AOM PhD Consortia and Professional Development Workshops

The Academy of Management Conference in Boston is just around the corner. It’s taking place from August 3-7, 2012. I had the privilege to attend the conference for the first time last year and wrote several blog posts about the experience. First of all, I’d like to say that the conference is great value for money. Students pay 90 USD for the annual membership and another 90 USD to sign up for the conference. In return, they get five days of high quality symposia, paper sessions, roundtable discussions, and much more.

If you’re a PhD student like myself, you should definitely consider applying for one of the several doctoral consortia. Last year, I attended a session hosted by the Organizational Development and Change (ODC) division. This year, I found another one that suits my research interests even better. It is the PhD consortium organized by the Organizational Communication and Information Systems. The organizer, Professor Yoo, even managed to secure a research grant, which helps most of the attendants finance their stay. 

The second most outstanding offer next to the PhD consortia is probably what is called, in AOM speak, a PDW, i.e. a Professional Development Workshop. This type of workshop is targeted at established researchers who want to familiarize themselves with methods they haven’t used before or with emerging fields of research. I’ve listed my favorites below.

  1. Researching the Informal Economy: Opportunities and Challenges of Social Media Research
  2. Sociomateriality in Practice: Considering Consequences in Organizational Life and Research
  3. Advanced Networks PDW: Cutting-Edge Social Network Theoretical Work and ERGM

To my mind, these workshops are a great way to get in touch with the people whose work I’m reading on a daily basis. I’m particularly looking forward to seeing Steve Borgatti, Ann Majchrzak, Samer Faraj, Sirkka Jarvenpaa, Wanda Orlikowski, Jerry Kane, as well as Martin Kilduff present and discuss their recent research projects.

Social Software, Strategic Management & Dynamic Capabilities

The doctoral program I’m in right now is called Dynamic Capabilities and Relationships, in short DCR. I’ve been trying for a while to make connections between the phenomenon I’m interested in, i.e. social software use in organizations, and strategic management. With publications like the one below from Haefliger and colleagues, bridges are being built and the path from the former to the latter is being made visible. I did not come across any work to date, however, that would explicity address the link between social software use and its implications on (the strategic management concept of) Dynamic Capabilities. Reading the below passage in a MISQ comment by Ann Majchrzak got me really excited:

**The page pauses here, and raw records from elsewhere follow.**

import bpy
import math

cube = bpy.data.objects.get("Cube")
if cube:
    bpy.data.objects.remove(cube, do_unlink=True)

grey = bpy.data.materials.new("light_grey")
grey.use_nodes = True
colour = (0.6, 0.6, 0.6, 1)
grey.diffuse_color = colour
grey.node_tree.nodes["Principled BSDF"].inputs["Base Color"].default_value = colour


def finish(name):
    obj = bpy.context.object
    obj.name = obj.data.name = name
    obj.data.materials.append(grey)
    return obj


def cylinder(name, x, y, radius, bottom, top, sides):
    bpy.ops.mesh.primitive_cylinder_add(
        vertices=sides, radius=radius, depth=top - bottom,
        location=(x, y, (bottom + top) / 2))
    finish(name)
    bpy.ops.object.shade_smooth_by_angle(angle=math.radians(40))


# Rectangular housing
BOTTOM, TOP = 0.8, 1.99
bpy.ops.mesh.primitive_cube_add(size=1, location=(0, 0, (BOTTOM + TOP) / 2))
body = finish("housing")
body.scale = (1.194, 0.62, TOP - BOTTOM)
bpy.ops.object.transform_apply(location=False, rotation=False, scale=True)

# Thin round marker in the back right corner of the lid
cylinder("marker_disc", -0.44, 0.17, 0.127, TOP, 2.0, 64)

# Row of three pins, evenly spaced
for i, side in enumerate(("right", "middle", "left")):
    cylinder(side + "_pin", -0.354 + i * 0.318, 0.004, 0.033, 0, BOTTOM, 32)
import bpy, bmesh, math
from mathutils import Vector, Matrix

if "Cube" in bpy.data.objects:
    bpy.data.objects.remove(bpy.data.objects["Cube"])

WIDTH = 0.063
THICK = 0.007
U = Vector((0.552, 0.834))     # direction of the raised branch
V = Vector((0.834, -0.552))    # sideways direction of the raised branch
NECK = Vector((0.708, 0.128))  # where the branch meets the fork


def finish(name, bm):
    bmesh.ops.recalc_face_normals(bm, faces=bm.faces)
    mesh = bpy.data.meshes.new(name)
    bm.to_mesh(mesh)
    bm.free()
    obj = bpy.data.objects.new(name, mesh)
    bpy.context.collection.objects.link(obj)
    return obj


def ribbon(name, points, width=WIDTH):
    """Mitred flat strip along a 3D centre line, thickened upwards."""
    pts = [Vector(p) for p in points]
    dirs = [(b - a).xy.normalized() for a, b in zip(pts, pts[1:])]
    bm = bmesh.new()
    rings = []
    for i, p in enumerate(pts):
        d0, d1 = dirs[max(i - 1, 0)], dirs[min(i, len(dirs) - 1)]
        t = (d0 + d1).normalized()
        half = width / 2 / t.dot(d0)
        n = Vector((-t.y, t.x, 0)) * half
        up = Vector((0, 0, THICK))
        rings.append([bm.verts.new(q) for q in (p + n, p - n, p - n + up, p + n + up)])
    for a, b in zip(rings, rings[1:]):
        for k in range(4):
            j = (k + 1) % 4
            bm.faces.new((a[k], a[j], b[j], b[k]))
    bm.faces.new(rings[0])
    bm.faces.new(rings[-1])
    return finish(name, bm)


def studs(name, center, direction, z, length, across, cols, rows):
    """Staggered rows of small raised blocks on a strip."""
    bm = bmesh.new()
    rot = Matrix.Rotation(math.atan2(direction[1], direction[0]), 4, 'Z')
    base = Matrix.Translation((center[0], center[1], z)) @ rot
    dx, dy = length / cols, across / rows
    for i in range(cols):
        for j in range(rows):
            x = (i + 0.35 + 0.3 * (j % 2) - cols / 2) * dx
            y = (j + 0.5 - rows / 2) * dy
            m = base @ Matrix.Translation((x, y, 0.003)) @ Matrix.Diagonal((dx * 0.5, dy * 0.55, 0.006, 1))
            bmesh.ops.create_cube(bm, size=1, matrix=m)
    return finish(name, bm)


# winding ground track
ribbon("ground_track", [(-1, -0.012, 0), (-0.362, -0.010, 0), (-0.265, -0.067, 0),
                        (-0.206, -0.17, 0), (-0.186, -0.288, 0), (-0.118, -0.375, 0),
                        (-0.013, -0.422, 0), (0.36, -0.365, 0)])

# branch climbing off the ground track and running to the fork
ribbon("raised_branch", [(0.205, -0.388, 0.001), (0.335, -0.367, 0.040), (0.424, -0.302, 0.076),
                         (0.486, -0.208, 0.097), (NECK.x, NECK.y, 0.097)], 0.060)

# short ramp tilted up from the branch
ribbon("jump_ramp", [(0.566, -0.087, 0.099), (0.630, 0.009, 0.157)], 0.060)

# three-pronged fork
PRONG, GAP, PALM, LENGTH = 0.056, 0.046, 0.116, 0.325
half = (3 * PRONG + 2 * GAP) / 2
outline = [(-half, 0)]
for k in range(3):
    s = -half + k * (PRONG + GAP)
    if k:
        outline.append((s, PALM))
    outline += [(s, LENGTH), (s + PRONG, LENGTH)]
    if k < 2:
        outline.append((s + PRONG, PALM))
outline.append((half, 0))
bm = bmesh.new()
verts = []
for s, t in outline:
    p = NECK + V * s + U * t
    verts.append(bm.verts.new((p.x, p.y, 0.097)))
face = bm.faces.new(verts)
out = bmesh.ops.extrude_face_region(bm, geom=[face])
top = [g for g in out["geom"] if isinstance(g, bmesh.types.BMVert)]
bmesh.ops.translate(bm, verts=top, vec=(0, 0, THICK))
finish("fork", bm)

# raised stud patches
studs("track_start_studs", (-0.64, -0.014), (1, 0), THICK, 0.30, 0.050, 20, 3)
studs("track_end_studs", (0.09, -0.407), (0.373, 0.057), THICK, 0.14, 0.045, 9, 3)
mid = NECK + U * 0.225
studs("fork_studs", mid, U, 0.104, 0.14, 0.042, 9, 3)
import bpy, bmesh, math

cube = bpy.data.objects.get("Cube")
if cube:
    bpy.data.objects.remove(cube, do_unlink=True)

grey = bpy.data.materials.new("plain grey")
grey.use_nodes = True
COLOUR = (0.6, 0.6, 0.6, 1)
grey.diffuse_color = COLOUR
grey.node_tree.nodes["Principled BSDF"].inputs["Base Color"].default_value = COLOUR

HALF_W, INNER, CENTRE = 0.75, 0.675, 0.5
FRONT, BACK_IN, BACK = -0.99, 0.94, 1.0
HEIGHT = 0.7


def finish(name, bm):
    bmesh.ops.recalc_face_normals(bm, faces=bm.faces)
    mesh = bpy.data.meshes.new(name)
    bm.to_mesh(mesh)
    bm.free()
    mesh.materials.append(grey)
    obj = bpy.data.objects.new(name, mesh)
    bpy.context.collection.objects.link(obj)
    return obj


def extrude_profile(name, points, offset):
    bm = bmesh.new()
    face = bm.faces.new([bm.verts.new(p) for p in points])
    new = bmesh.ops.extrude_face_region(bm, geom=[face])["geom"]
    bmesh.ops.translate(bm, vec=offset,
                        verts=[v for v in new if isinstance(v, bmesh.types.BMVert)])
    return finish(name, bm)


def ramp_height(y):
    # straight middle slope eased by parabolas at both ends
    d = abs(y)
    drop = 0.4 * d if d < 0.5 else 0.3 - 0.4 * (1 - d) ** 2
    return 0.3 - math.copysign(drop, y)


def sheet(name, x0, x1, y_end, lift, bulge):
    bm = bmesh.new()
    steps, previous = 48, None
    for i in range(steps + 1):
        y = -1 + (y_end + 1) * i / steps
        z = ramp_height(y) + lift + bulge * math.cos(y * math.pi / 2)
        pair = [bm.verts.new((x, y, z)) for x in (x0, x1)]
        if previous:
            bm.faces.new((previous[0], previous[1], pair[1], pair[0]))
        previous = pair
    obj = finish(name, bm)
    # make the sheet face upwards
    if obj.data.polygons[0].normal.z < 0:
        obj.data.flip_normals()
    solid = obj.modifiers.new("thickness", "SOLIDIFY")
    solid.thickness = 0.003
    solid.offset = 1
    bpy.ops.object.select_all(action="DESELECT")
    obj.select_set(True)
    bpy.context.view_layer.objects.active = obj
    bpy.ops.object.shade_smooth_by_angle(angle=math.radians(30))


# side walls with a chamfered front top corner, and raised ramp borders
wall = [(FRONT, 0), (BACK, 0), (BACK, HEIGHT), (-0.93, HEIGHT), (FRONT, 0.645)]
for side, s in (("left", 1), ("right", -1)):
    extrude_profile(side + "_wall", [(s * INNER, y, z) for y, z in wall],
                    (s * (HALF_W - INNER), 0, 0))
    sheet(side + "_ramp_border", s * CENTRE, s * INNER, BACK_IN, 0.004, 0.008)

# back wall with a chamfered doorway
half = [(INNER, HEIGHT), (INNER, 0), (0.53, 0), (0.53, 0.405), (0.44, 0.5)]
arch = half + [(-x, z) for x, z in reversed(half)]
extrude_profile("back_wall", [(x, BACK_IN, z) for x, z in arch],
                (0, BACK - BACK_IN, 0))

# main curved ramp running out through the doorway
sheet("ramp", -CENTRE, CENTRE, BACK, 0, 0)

Yet many contributors to organizational wikis […] organize others’ contributions not for social exchange or social capital motives, but instead because they are genuinely concerned about the organization’s ability to adapt to the needs of a volatile environment (Majchrzak et al. 2006). Not only should findings like this encourage us as researchers to rethink social exchange and social capital theories, but they also should encourage researchers in other domains, such as dynamic capabilities models (Eisenhardt and Martin 2000) to modify their theories to include information shaping as an important dynamic capability of a firm.

We’ll have Jeff Martin, the second author of the latter paper quoted my Majchrzak, over in Berlin in a couple of weeks and I’ll make sure to bring this issue up while he’s here. In case you’re interested, here’s an interview with him about the paper mentioned above and the idea behind Dynamic Capabilities: Jeffrey Martin on competing in fast-moving dynamic environments.

References:

Eisenhardt Kathleen, M., & Martin Jeffrey, A. (2000). Dynamic capabilities: What are they. Strategic Management Journal, 21(10/11), 1105–1121.

Haefliger, S., Monteiro, E., Foray, D., & von Krogh, G. (2011). Social Software and Strategy. Long Range Planning, 44(5-6), 297–316. doi:10.1016/j.lrp.2011.08.001

Majchrzak, A., Wagner, C., & Yates, D. (2006). Corporate wiki users: results of a survey. Proceedings of the 2006 international symposium on Wikis, WikiSym  ’06 (pp. 99–104). New York, NY, USA: ACM. doi:10.1145/1149453.1149472

Majchrzak, A. (2009). Comment: Where is the Theory in Wikis? Management Information Systems Quarterly, 33(1), 18–20.